**What you should do:** Pictures stay out of the copy. Everything else in the records must be repeated exactly.

**Provided records:**
____________________
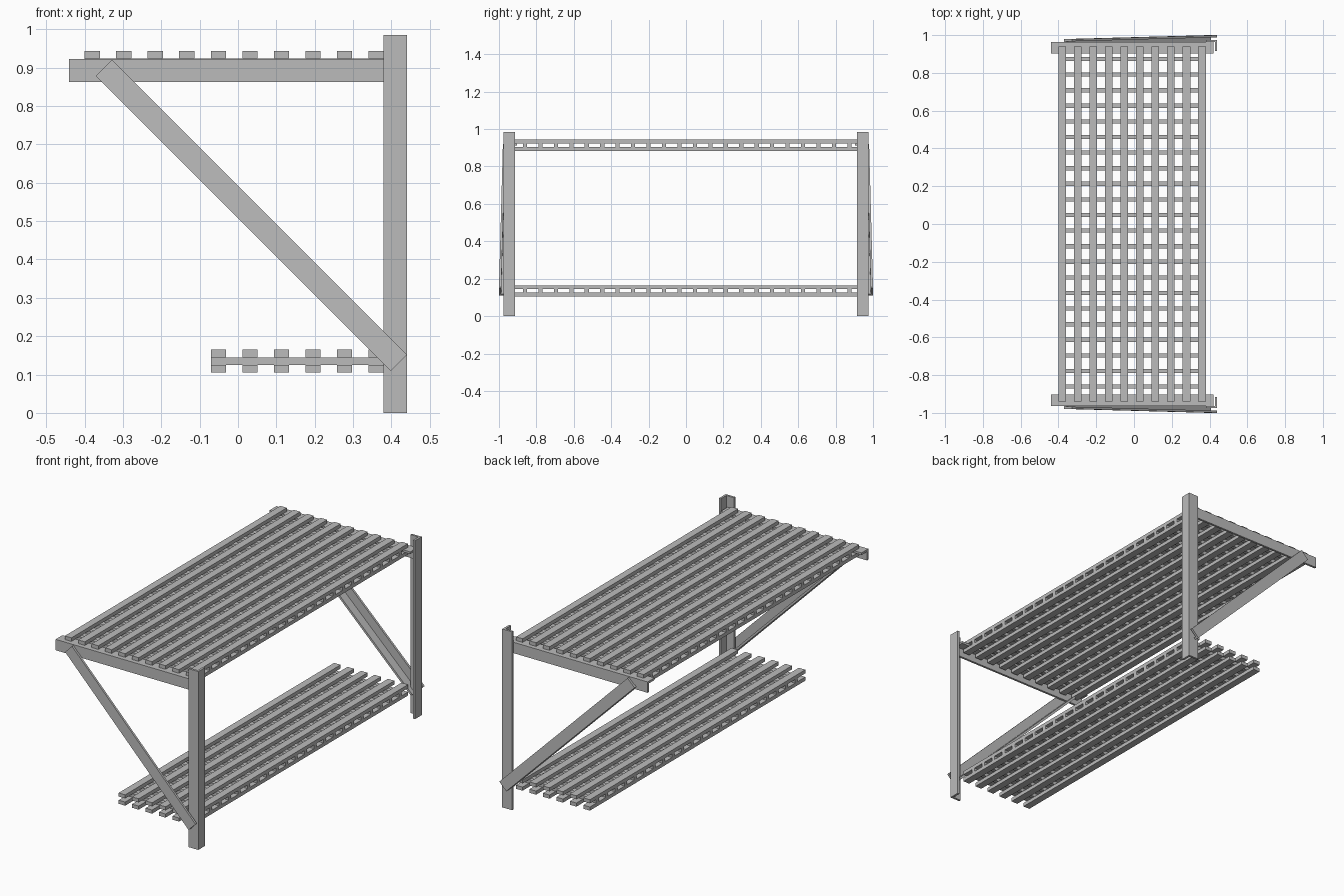
import bpy
import bmesh
from mathutils import Vector

cube = bpy.data.objects.get("Cube")
if cube:
    bpy.data.objects.remove(cube, do_unlink=True)

GREY = 0.5
metal = bpy.data.materials.new("plain grey")
metal.use_nodes = True
metal.diffuse_color = (GREY, GREY, GREY, 1)
metal.node_tree.nodes["Principled BSDF"].inputs["Base Color"].default_value = (GREY, GREY, GREY, 1)

WIDTH = 0.06     # angle bar flange
THICK = 0.012    # angle bar wall
SLAT = 0.04      # slat width
LAYER = 0.02     # slat and batten thickness
PITCH = 0.0822   # slat spacing
RIGHT_EDGE = 0.38


def finish(name, bm):
    bmesh.ops.recalc_face_normals(bm, faces=bm.faces)
    mesh = bpy.data.meshes.new(name)
    bm.to_mesh(mesh)
    bm.free()
    mesh.materials.append(metal)
    obj = bpy.data.objects.new(name, mesh)
    bpy.context.collection.objects.link(obj)
    return obj


def angle_bar(name, start, end, u, v):
    """L section bar: outer corner runs start to end, flanges point along u and v."""
    start, end, u, v = (Vector(p) for p in (start, end, u, v))
    section = [(0, 0), (WIDTH, 0), (WIDTH, THICK), (THICK, THICK), (THICK, WIDTH), (0, WIDTH)]
    bm = bmesh.new()
    cap = bm.faces.new([bm.verts.new(start + u * a + v * b) for a, b in section])
    grown = bmesh.ops.extrude_face_region(bm, geom=[cap], use_keep_orig=True)["geom"]
    moved = [g for g in grown if isinstance(g, bmesh.types.BMVert)]
    bmesh.ops.translate(bm, verts=moved, vec=end - start)
    return finish(name, bm)


def add_box(bm, low, high):
    low, high = Vector(low), Vector(high)
    verts = bmesh.ops.create_cube(bm, size=1)["verts"]
    bmesh.ops.scale(bm, verts=verts, vec=high - low)
    bmesh.ops.translate(bm, verts=verts, vec=(low + high) / 2)


def shelf(name, slats, top):
    """Long slats above and below a row of cross battens."""
    left = RIGHT_EDGE - SLAT - (slats - 1) * PITCH
    for label, z in (("top_slats", top - LAYER), ("bottom_slats", top - 3 * LAYER)):
        bm = bmesh.new()
        for i in range(slats):
            x = left + i * PITCH
            add_box(bm, (x, -0.94, z), (x + SLAT, 0.94, z + LAYER))
        finish(name + "_" + label, bm)
    bm = bmesh.new()
    for i in range(22):
        y = -0.861 + i * 0.0826
        add_box(bm, (left, y - 0.011, top - 2 * LAYER), (RIGHT_EDGE, y + 0.011, top - LAYER))
    finish(name + "_cross_battens", bm)


shelf("upper_shelf", 10, 0.944)
shelf("lower_shelf", 6, 0.165)

# End frames: leg, shelf rail and diagonal brace
diagonal = Vector((1, 0, 1)).normalized()
for side, s in (("front", -1), ("back", 1)):
    inward = (0, -s, 0)
    angle_bar(side + "_leg", (0.44, s * 0.975, 0), (0.44, s * 0.975, 0.985), (-1, 0, 0), inward)
    angle_bar(side + "_rail", (-0.44, s * 0.963, 0.923), (0.42, s * 0.963, 0.923), (0, 0, -1), inward)
    angle_bar(side + "_brace", (-0.371, s * 0.979, 0.878), (0.398, s, 0.109), diagonal, inward)
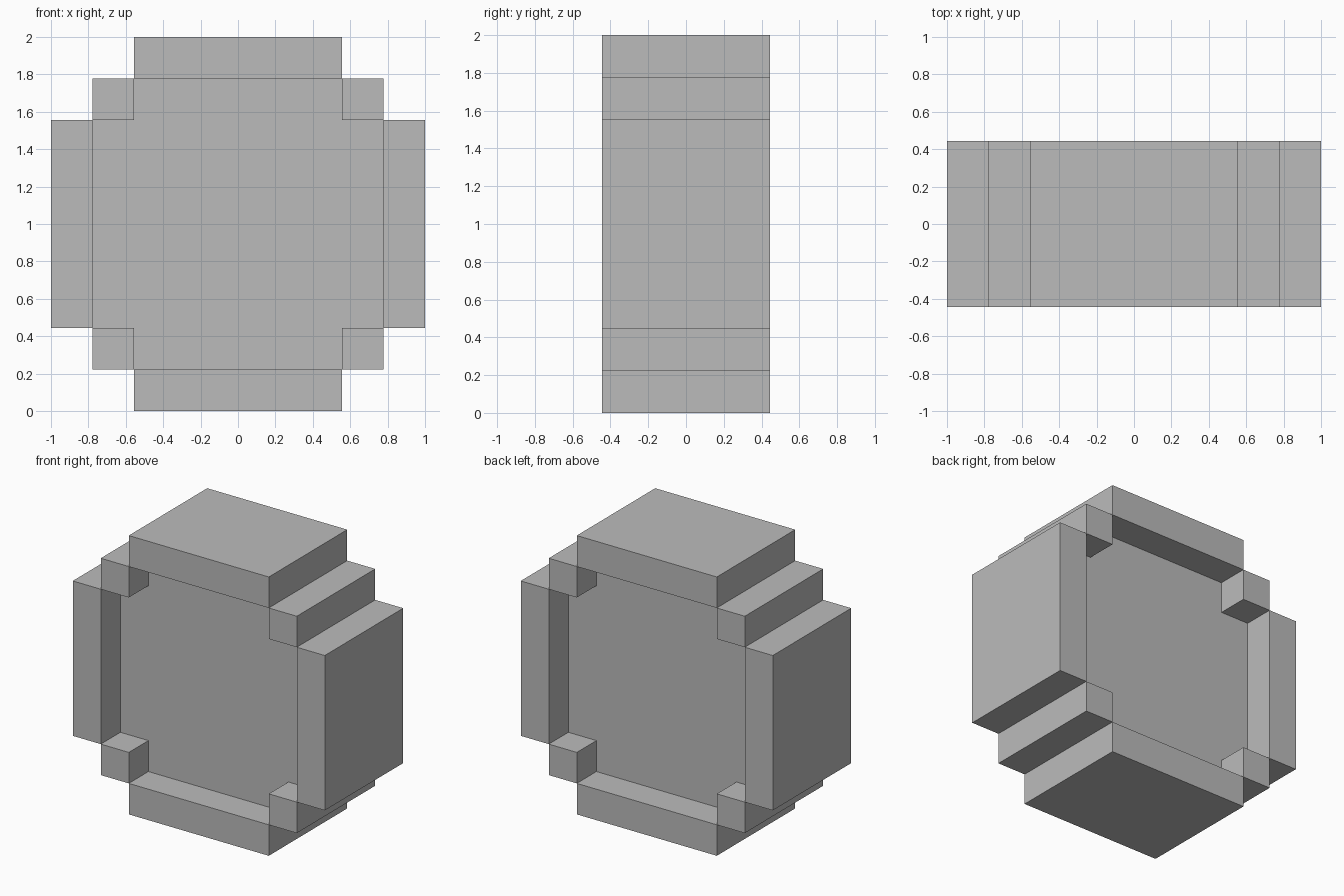
import bpy
import bmesh

old = bpy.data.objects.get("Cube")
if old:
    bpy.data.objects.remove(old, do_unlink=True)

U = 2 / 9            # the whole shape sits on a nine-step grid
RIM = 2 * U          # half depth of the rim
CORE = U             # half depth of the recessed core

grey = bpy.data.materials.new("plain grey")
grey.use_nodes = True
colour = (0.5, 0.5, 0.5, 1)
grey.diffuse_color = colour
grey.node_tree.nodes["Principled BSDF"].inputs["Base Color"].default_value = colour


def extrude_profile(name, points, half_depth):
    """Extrude an x-z outline (in grid steps from the centre) along y."""
    bm = bmesh.new()
    verts = [bm.verts.new((x * U, -half_depth, 1 + z * U)) for x, z in points]
    face = bm.faces.new(verts)
    out = bmesh.ops.extrude_face_region(bm, geom=[face])
    moved = [v for v in out["geom"] if isinstance(v, bmesh.types.BMVert)]
    bmesh.ops.translate(bm, verts=moved, vec=(0, 2 * half_depth, 0))
    bmesh.ops.recalc_face_normals(bm, faces=bm.faces)
    mesh = bpy.data.meshes.new(name)
    bm.to_mesh(mesh)
    bm.free()
    mesh.materials.append(grey)
    obj = bpy.data.objects.new(name, mesh)
    bpy.context.collection.objects.link(obj)
    return obj


def block(name, x0, x1, z0, z1):
    extrude_profile(name, [(x0, z0), (x1, z0), (x1, z1), (x0, z1)], RIM)


# Recessed core, notched around the corner blocks
a, b, c = 2.5, 3.5, 4.5
extrude_profile("core", [
    (-a, -b), (a, -b), (a, -a), (b, -a), (b, a), (a, a),
    (a, b), (-a, b), (-a, a), (-b, a), (-b, -a), (-a, -a)], CORE)

# Rim bars
block("top_bar", -a, a, b, c)
block("bottom_bar", -a, a, -c, -b)
block("left_bar", b, c, -a, a)
block("right_bar", -c, -b, -a, a)

# Corner blocks
for side, x in (("left", a), ("right", -b)):
    for level, z in (("upper", a), ("lower", -b)):
        block(f"{level}_{side}_corner", x, x + 1, z, z + 1)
____________________
**Response for this exercise:**
import bpy
import bmesh
from mathutils import Vector

cube = bpy.data.objects.get("Cube")
if cube:
    bpy.data.objects.remove(cube, do_unlink=True)

GREY = 0.5
metal = bpy.data.materials.new("plain grey")
metal.use_nodes = True
metal.diffuse_color = (GREY, GREY, GREY, 1)
metal.node_tree.nodes["Principled BSDF"].inputs["Base Color"].default_value = (GREY, GREY, GREY, 1)

WIDTH = 0.06     # angle bar flange
THICK = 0.012    # angle bar wall
SLAT = 0.04      # slat width
LAYER = 0.02     # slat and batten thickness
PITCH = 0.0822   # slat spacing
RIGHT_EDGE = 0.38


def finish(name, bm):
    bmesh.ops.recalc_face_normals(bm, faces=bm.faces)
    mesh = bpy.data.meshes.new(name)
    bm.to_mesh(mesh)
    bm.free()
    mesh.materials.append(metal)
    obj = bpy.data.objects.new(name, mesh)
    bpy.context.collection.objects.link(obj)
    return obj


def angle_bar(name, start, end, u, v):
    """L section bar: outer corner runs start to end, flanges point along u and v."""
    start, end, u, v = (Vector(p) for p in (start, end, u, v))
    section = [(0, 0), (WIDTH, 0), (WIDTH, THICK), (THICK, THICK), (THICK, WIDTH), (0, WIDTH)]
    bm = bmesh.new()
    cap = bm.faces.new([bm.verts.new(start + u * a + v * b) for a, b in section])
    grown = bmesh.ops.extrude_face_region(bm, geom=[cap], use_keep_orig=True)["geom"]
    moved = [g for g in grown if isinstance(g, bmesh.types.BMVert)]
    bmesh.ops.translate(bm, verts=moved, vec=end - start)
    return finish(name, bm)


def add_box(bm, low, high):
    low, high = Vector(low), Vector(high)
    verts = bmesh.ops.create_cube(bm, size=1)["verts"]
    bmesh.ops.scale(bm, verts=verts, vec=high - low)
    bmesh.ops.translate(bm, verts=verts, vec=(low + high) / 2)


def shelf(name, slats, top):
    """Long slats above and below a row of cross battens."""
    left = RIGHT_EDGE - SLAT - (slats - 1) * PITCH
    for label, z in (("top_slats", top - LAYER), ("bottom_slats", top - 3 * LAYER)):
        bm = bmesh.new()
        for i in range(slats):
            x = left + i * PITCH
            add_box(bm, (x, -0.94, z), (x + SLAT, 0.94, z + LAYER))
        finish(name + "_" + label, bm)
    bm = bmesh.new()
    for i in range(22):
        y = -0.861 + i * 0.0826
        add_box(bm, (left, y - 0.011, top - 2 * LAYER), (RIGHT_EDGE, y + 0.011, top - LAYER))
    finish(name + "_cross_battens", bm)


shelf("upper_shelf", 10, 0.944)
shelf("lower_shelf", 6, 0.165)

# End frames: leg, shelf rail and diagonal brace
diagonal = Vector((1, 0, 1)).normalized()
for side, s in (("front", -1), ("back", 1)):
    inward = (0, -s, 0)
    angle_bar(side + "_leg", (0.44, s * 0.975, 0), (0.44, s * 0.975, 0.985), (-1, 0, 0), inward)
    angle_bar(side + "_rail", (-0.44, s * 0.963, 0.923), (0.42, s * 0.963, 0.923), (0, 0, -1), inward)
    angle_bar(side + "_brace", (-0.371, s * 0.979, 0.878), (0.398, s, 0.109), diagonal, inward)
import bpy
import bmesh

old = bpy.data.objects.get("Cube")
if old:
    bpy.data.objects.remove(old, do_unlink=True)

U = 2 / 9            # the whole shape sits on a nine-step grid
RIM = 2 * U          # half depth of the rim
CORE = U             # half depth of the recessed core

grey = bpy.data.materials.new("plain grey")
grey.use_nodes = True
colour = (0.5, 0.5, 0.5, 1)
grey.diffuse_color = colour
grey.node_tree.nodes["Principled BSDF"].inputs["Base Color"].default_value = colour


def extrude_profile(name, points, half_depth):
    """Extrude an x-z outline (in grid steps from the centre) along y."""
    bm = bmesh.new()
    verts = [bm.verts.new((x * U, -half_depth, 1 + z * U)) for x, z in points]
    face = bm.faces.new(verts)
    out = bmesh.ops.extrude_face_region(bm, geom=[face])
    moved = [v for v in out["geom"] if isinstance(v, bmesh.types.BMVert)]
    bmesh.ops.translate(bm, verts=moved, vec=(0, 2 * half_depth, 0))
    bmesh.ops.recalc_face_normals(bm, faces=bm.faces)
    mesh = bpy.data.meshes.new(name)
    bm.to_mesh(mesh)
    bm.free()
    mesh.materials.append(grey)
    obj = bpy.data.objects.new(name, mesh)
    bpy.context.collection.objects.link(obj)
    return obj


def block(name, x0, x1, z0, z1):
    extrude_profile(name, [(x0, z0), (x1, z0), (x1, z1), (x0, z1)], RIM)


# Recessed core, notched around the corner blocks
a, b, c = 2.5, 3.5, 4.5
extrude_profile("core", [
    (-a, -b), (a, -b), (a, -a), (b, -a), (b, a), (a, a),
    (a, b), (-a, b), (-a, a), (-b, a), (-b, -a), (-a, -a)], CORE)

# Rim bars
block("top_bar", -a, a, b, c)
block("bottom_bar", -a, a, -c, -b)
block("left_bar", b, c, -a, a)
block("right_bar", -c, -b, -a, a)

# Corner blocks
for side, x in (("left", a), ("right", -b)):
    for level, z in (("upper", a), ("lower", -b)):
        block(f"{level}_{side}_corner", x, x + 1, z, z + 1)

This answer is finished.